# Record set
================
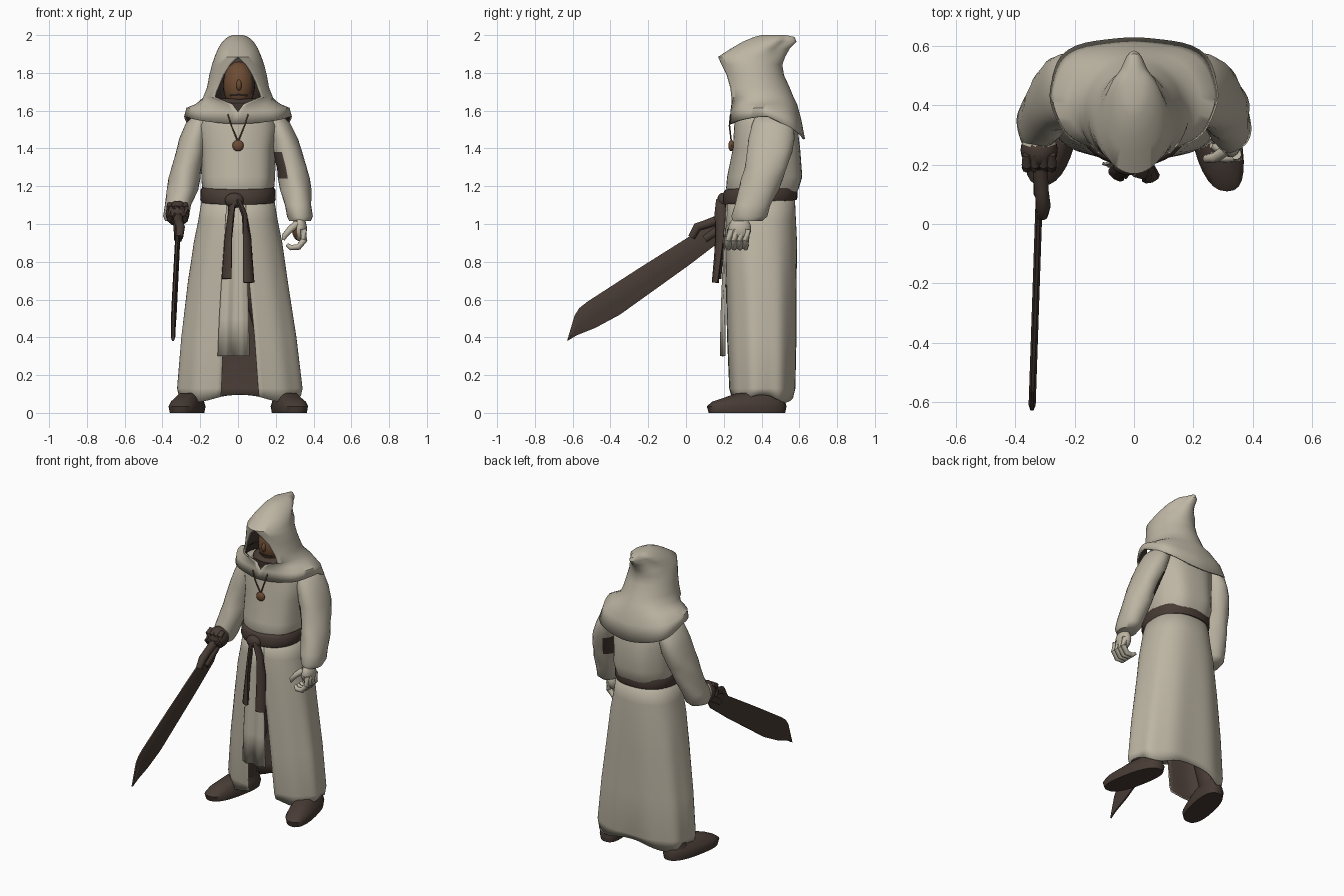
import bpy, bmesh, math
from mathutils import Vector


def material(name, rgb):
    m = bpy.data.materials.new(name)
    m.diffuse_color = (*rgb, 1)
    return m


CLOTH = material("pale cloth", (0.51, 0.465, 0.372))
DARK = material("dark brown leather", (0.064, 0.044, 0.035))
SKIN = material("brown skin", (0.155, 0.073, 0.034))


def finish(name, bm, mats, angle=50, thick=0, rule=None):
    bmesh.ops.remove_doubles(bm, verts=bm.verts[:], dist=0.0004)
    me = bpy.data.meshes.new(name)
    bm.to_mesh(me)
    bm.free()
    for m in mats:
        me.materials.append(m)
    for p in me.polygons:
        p.use_smooth = True
        if rule and rule(p.center, p.normal):
            p.material_index = 1
    me.set_sharp_from_angle(angle=math.radians(angle))
    ob = bpy.data.objects.new(name, me)
    bpy.context.collection.objects.link(ob)
    if thick:  # cloth with its own lining colour on the inner side
        s = ob.modifiers.new("lining", "SOLIDIFY")
        s.thickness, s.offset, s.material_offset = thick, -1, len(mats) - 1
    return ob


def skin_rows(name, rows, mats, caps=(False, False), thick=0, rule=None):
    bm = bmesh.new()
    g = [[bm.verts.new(p) for p in r] for r in rows]
    for a, b in zip(g, g[1:]):
        for j in range(len(a) - 1):
            bm.faces.new((a[j], a[j + 1], b[j + 1], b[j]))
    if caps[0]:
        bm.faces.new(g[0][-2::-1])
    if caps[1]:
        bm.faces.new(g[-1][:-1])
    return finish(name, bm, mats, 50, thick, rule)


def spow(v, p):
    return math.copysign(abs(v) ** p, v)


def loft(name, rows, mats, n=36, p=1.0, zfn=None, fold=None, caps=(True, True), thick=0, rule=None):
    """Rows from low to high: z, centre x, half width, front y, back y, front opening."""
    out = []
    for i, (z, cx, hw, yf, yb, gap) in enumerate(rows):
        a0 = math.asin((gap / hw) ** (1 / p))
        c0 = spow(math.cos(a0), p)
        ring = []
        for j in range(n + 1):
            a = a0 + (2 * math.pi - 2 * a0) * j / n
            f = 1 + (fold(i, a) if fold else 0)
            x = cx + hw * spow(math.sin(a), p) * f
            y = yb + (yf - yb) * (1 + spow(math.cos(a), p)) / (1 + c0)
            ym = (yf + yb) / 2
            ring.append((x, ym + (y - ym) * f, z + (zfn(i, a) if zfn else 0)))
        out.append(ring)
    return skin_rows(name, out, mats, caps, thick, rule)


def sweep(name, pts, mats, n=10, flat=1.0, rule=None):
    """Tube through points (x, y, z, radius)."""
    P = [Vector(p[:3]) for p in pts]
    out = []
    for i, p in enumerate(P):
        t = P[min(i + 1, len(P) - 1)] - P[max(i - 1, 0)]
        q = t.to_track_quat('Z', 'Y')
        r = pts[i][3]
        out.append([p + q @ Vector((r * math.cos(k * 2 * math.pi / n),
                                    r * flat * math.sin(k * 2 * math.pi / n), 0))
                    for k in range(n + 1)])
    return skin_rows(name, out, mats, (True, True), 0, rule)


def ball(name, c, r, mats, seg=20, rule=None):
    bm = bmesh.new()
    bmesh.ops.create_uvsphere(bm, u_segments=seg, v_segments=seg // 2 + 2, radius=1)
    for v in bm.verts:
        v.co = Vector((c[k] + v.co[k] * r[k] for k in range(3)))
    return finish(name, bm, mats, rule=rule)


# Robe skirt, open at the front, with dark lining and soft pleats
loft("robe_skirt", [
    (0.075, 0.01, 0.325, 0.235, 0.575, 0.105), (0.13, 0.01, 0.333, 0.225, 0.585, 0.10),
    (0.40, 0.005, 0.306, 0.215, 0.59, 0.085), (0.70, 0, 0.265, 0.21, 0.59, 0.06),
    (0.90, 0, 0.235, 0.21, 0.588, 0.02), (1.02, 0, 0.21, 0.212, 0.582, 0), (1.17, 0, 0.185, 0.225, 0.575, 0)],
    [CLOTH, DARK], n=72, p=0.85, caps=(False, False), thick=0.01,
    fold=lambda i, a: (6 - i) / 6 * (0.02 * math.cos(9 * a + i * 0.15) + 0.012 * math.cos(5 * a) - 0.02) if i < 4 else 0,
    zfn=lambda i, a: (0.02 * math.cos(4 * a) if i == 0 else 0))

# Front panel hanging over the opening
panel = []
for z, y, x0, x1 in [(0.30, 0.19, -0.108, 0.062), (0.5, 0.19, -0.10, 0.058),
                     (0.75, 0.197, -0.085, 0.05), (0.95, 0.203, -0.07, 0.045), (1.15, 0.215, -0.06, 0.04)]:
    panel.append([(x0 + (x1 - x0) * k / 12, y + 0.012 * (1.15 - z) * math.cos(k * 1.05), z) for k in range(13)])
skin_rows("front_panel", panel, [CLOTH, DARK], thick=0.01)

# Torso of the robe, bloused over the belt
loft("robe_torso", [
    (1.14, 0, 0.175, 0.235, 0.575, 0), (1.19, 0, 0.19, 0.215, 0.60, 0), (1.25, 0, 0.195, 0.22, 0.617, 0),
    (1.40, 0, 0.197, 0.25, 0.605, 0), (1.52, 0, 0.21, 0.255, 0.59, 0), (1.59, 0, 0.17, 0.27, 0.56, 0),
    (1.63, 0, 0.10, 0.31, 0.52, 0)], [CLOTH], p=0.88, n=56,
    fold=lambda i, a: 0.015 * math.cos(7 * a + i * 0.3) if i in (1, 2, 3) else 0)

# Belt, knot and hanging ends
loft("belt", [(1.115, 0, 0.193, 0.20, 0.585, 0), (1.13, 0, 0.20, 0.195, 0.59, 0),
              (1.18, 0, 0.198, 0.198, 0.592, 0), (1.195, 0, 0.19, 0.21, 0.585, 0)], [DARK], p=0.88,
     zfn=lambda i, a: -0.012 * math.cos(a))
ball("belt_knot", (-0.02, 0.195, 1.125), (0.05, 0.03, 0.04), [DARK])
for x, y, z in ((-0.06, 0.165, 0.71), (0.057, 0.155, 0.69)):
    sweep("belt_end", [(x * 0.3 - 0.015, 0.185, 1.13, 0.026), (x * 0.6, 0.18, 1.05, 0.03),
                       (x * 0.85, 0.178, 0.92, 0.029), (x, y, z, 0.032)], [DARK], 8, 0.5)


# Hood and shoulder cape in one surface, dark inside
def hood_fold(i, a):
    diag, back = math.sin(2 * a) ** 2, math.cos(a) < 0
    if i < 3:  # squarer cape with waves at the hem
        return (3 - i) / 3 * ((0.11 if back else 0.05) * diag + 0.012 * (math.cos(8 * a) - 1))
    if 7 < i < 11:  # pinched peak at the back
        return -0.22 * diag if back else 0
    return 0


loft("hood_and_cape", [
    (1.53, 0, 0.285, 0.235, 0.63, 0), (1.595, 0, 0.273, 0.235, 0.61, 0),
    (1.635, 0, 0.225, 0.24, 0.588, 0.03), (1.67, 0, 0.185, 0.24, 0.57, 0.125),
    (1.72, 0, 0.165, 0.235, 0.55, 0.11), (1.79, 0, 0.152, 0.215, 0.518, 0.078),
    (1.845, 0, 0.138, 0.187, 0.51, 0.04), (1.885, 0, 0.124, 0.17, 0.525, 0),
    (1.93, 0, 0.105, 0.24, 0.55, 0), (1.965, 0, 0.083, 0.30, 0.585, 0),
    (1.99, 0, 0.055, 0.36, 0.575, 0), (2.0, 0, 0.028, 0.40, 0.53, 0)],
    [CLOTH, DARK], n=56, caps=(False, True), thick=0.01, fold=hood_fold,
    zfn=lambda i, a: (1 - i / 2) * (0.04 * math.sin(a) ** 2 - 0.08 * max(0, -math.cos(a))) if i < 2 else 0)

# Face with dark beard, mouth line, scarf and pendant
ball("face", (0.005, 0.36, 1.735), (0.085, 0.095, 0.125), [SKIN, DARK], 28,
     lambda c, n: c.z < 1.675 or abs(c.x) > 0.07)
ball("nose", (0.005, 0.27, 1.735), (0.015, 0.02, 0.03), [SKIN], 10)
sweep("mouth", [(-0.04, 0.288, 1.68, 0.005), (0.005, 0.276, 1.685, 0.007), (0.05, 0.288, 1.68, 0.005)], [DARK], 6)
loft("scarf", [(1.59, 0, 0.15, 0.27, 0.54, 0), (1.64, 0, 0.135, 0.262, 0.52, 0),
               (1.665, 0, 0.10, 0.29, 0.48, 0)], [DARK], n=24)
ball("pendant", (0, 0.24, 1.415), (0.03, 0.016, 0.03), [SKIN], 12)
for s in (-1, 1):
    sweep("necklace", [(s * 0.055, 0.236, 1.58, 0.004), (s * 0.035, 0.23, 1.52, 0.004),
                       (0, 0.24, 1.435, 0.004)], [SKIN], 6)

# Sleeves (dark slit under the left arm), legs and shoes on both sides
for s in (-1, 1):
    d = 0.012 if s < 0 else 0
    loft("sleeve", [
        (1.015, s * 0.328, 0.055, 0.25, 0.40, 0), (1.04, s * 0.328, 0.068, 0.24, 0.43, 0),
        (1.10, s * 0.318, 0.072, 0.255, 0.45, 0), (1.18, s * (0.306 - d), 0.082, 0.28, 0.49, 0),
        (1.24, s * (0.296 - d), 0.082, 0.295, 0.51, 0), (1.30, s * (0.285 - d), 0.08, 0.31, 0.535, 0),
        (1.38, s * (0.262 - d), 0.08, 0.32, 0.565, 0), (1.45, s * (0.24 - d / 2), 0.078, 0.33, 0.575, 0),
        (1.53, s * 0.208, 0.07, 0.35, 0.57, 0), (1.575, s * 0.18, 0.055, 0.37, 0.53, 0)],
        [CLOTH, DARK], n=32, fold=lambda i, a: 0.04 * math.cos(4 * a + i * 1.7) if i < 7 else 0,
        rule=lambda c, n: s > 0 and n.x < -0.45 and 1.23 < c.z < 1.39)
    loft("leg", [(0.06, s * 0.25, 0.06, 0.36, 0.5, 0), (0.6, s * 0.12, 0.08, 0.33, 0.5, 0)], [DARK], n=16)
    y = 0.02 if s < 0 else 0
    shoe = loft("shoe", [(0, s * 0.27, 0.078, 0.12 + y, 0.525, 0), (0.035, s * 0.27, 0.084, 0.11 + y, 0.532, 0),
                         (0.06, s * 0.27, 0.075, 0.14 + y, 0.525, 0), (0.08, s * 0.265, 0.064, 0.2, 0.52, 0),
                         (0.105, s * 0.26, 0.052, 0.27, 0.51, 0)], [DARK], n=28, p=0.8)
    for v in shoe.data.vertices:  # toes turned out
        v.co.x += s * 0.2 * (0.33 - v.co.y)

# Open hand hanging at the side, browner on the inside
inner = lambda c, n: n.x < -0.5 and n.y < 0.3
ball("left_palm", (0.325, 0.285, 0.975), (0.04, 0.06, 0.065), [CLOTH, SKIN], 20, inner)
for i in range(4):
    y = 0.235 + 0.03 * i
    sweep("left_finger", [(0.345, y, 0.97, 0.018), (0.35, y - 0.008, 0.915, 0.018), (0.32, y - 0.012, 0.878, 0.017),
                          (0.28, y - 0.01, 0.875, 0.015), (0.26, y, 0.89, 0.009)], [CLOTH])
sweep("left_thumb", [(0.31, 0.25, 1.0, 0.02), (0.275, 0.225, 0.97, 0.018),
                     (0.245, 0.22, 0.935, 0.015), (0.24, 0.22, 0.915, 0.008)], [CLOTH])

# Gripping fist: dark in front, pale at the wrist
ball("right_fist", (-0.32, 0.25, 1.055), (0.063, 0.065, 0.068), [DARK, CLOTH], 20, lambda c, n: c.y > 0.265)
for i in range(4):
    x = -0.362 + 0.028 * i
    sweep("right_finger", [(x, 0.235, 1.105, 0.014), (x, 0.20, 1.085, 0.017),
                           (x, 0.19, 1.045, 0.017), (x, 0.21, 1.015, 0.012)], [DARK], 8)

# Broad blade, ridged on both faces, with grip and guard
outline = [(-0.63, 0.38), (-0.58, 0.41), (-0.48, 0.45), (-0.35, 0.52), (0.02, 0.785), (0.19, 0.915), (0.24, 1.0),
           (0.2, 1.045), (0.02, 0.935), (-0.25, 0.765), (-0.52, 0.59), (-0.565, 0.555), (-0.59, 0.515)]
bm = bmesh.new()
f = bm.faces.new([bm.verts.new((-0.005, y, z)) for y, z in outline])
for e in bmesh.ops.extrude_face_region(bm, geom=[f])["geom"]:
    if isinstance(e, bmesh.types.BMVert):
        e.co.x = 0.005
bmesh.ops.recalc_face_normals(bm, faces=bm.faces[:])
sides = [q for q in bm.faces if len(q.verts) > 4]
bmesh.ops.inset_individual(bm, faces=sides, thickness=0.03, depth=0.007)
for v in bm.verts:
    v.co.x += -0.323 + 0.034 * v.co.y
finish("blade", bm, [DARK], 20)
sweep("grip", [(-0.317, 0.1, 0.92, 0.022), (-0.315, 0.2, 0.99, 0.026), (-0.318, 0.29, 1.06, 0.022)], [DARK])
sweep("guard", [(-0.31, 0.03, 0.93, 0.02), (-0.305, 0.06, 0.985, 0.024),
                (-0.312, 0.11, 1.0, 0.024), (-0.317, 0.19, 1.03, 0.026)], [DARK])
================
# What to work on
Where a line of the records has the string "with", copy that line.

# Written solution
    if thick:  # cloth with its own lining colour on the inner side
# Robe skirt, open at the front, with dark lining and soft pleats
    if i < 3:  # squarer cape with waves at the hem
# Face with dark beard, mouth line, scarf and pendant
# Broad blade, ridged on both faces, with grip and guard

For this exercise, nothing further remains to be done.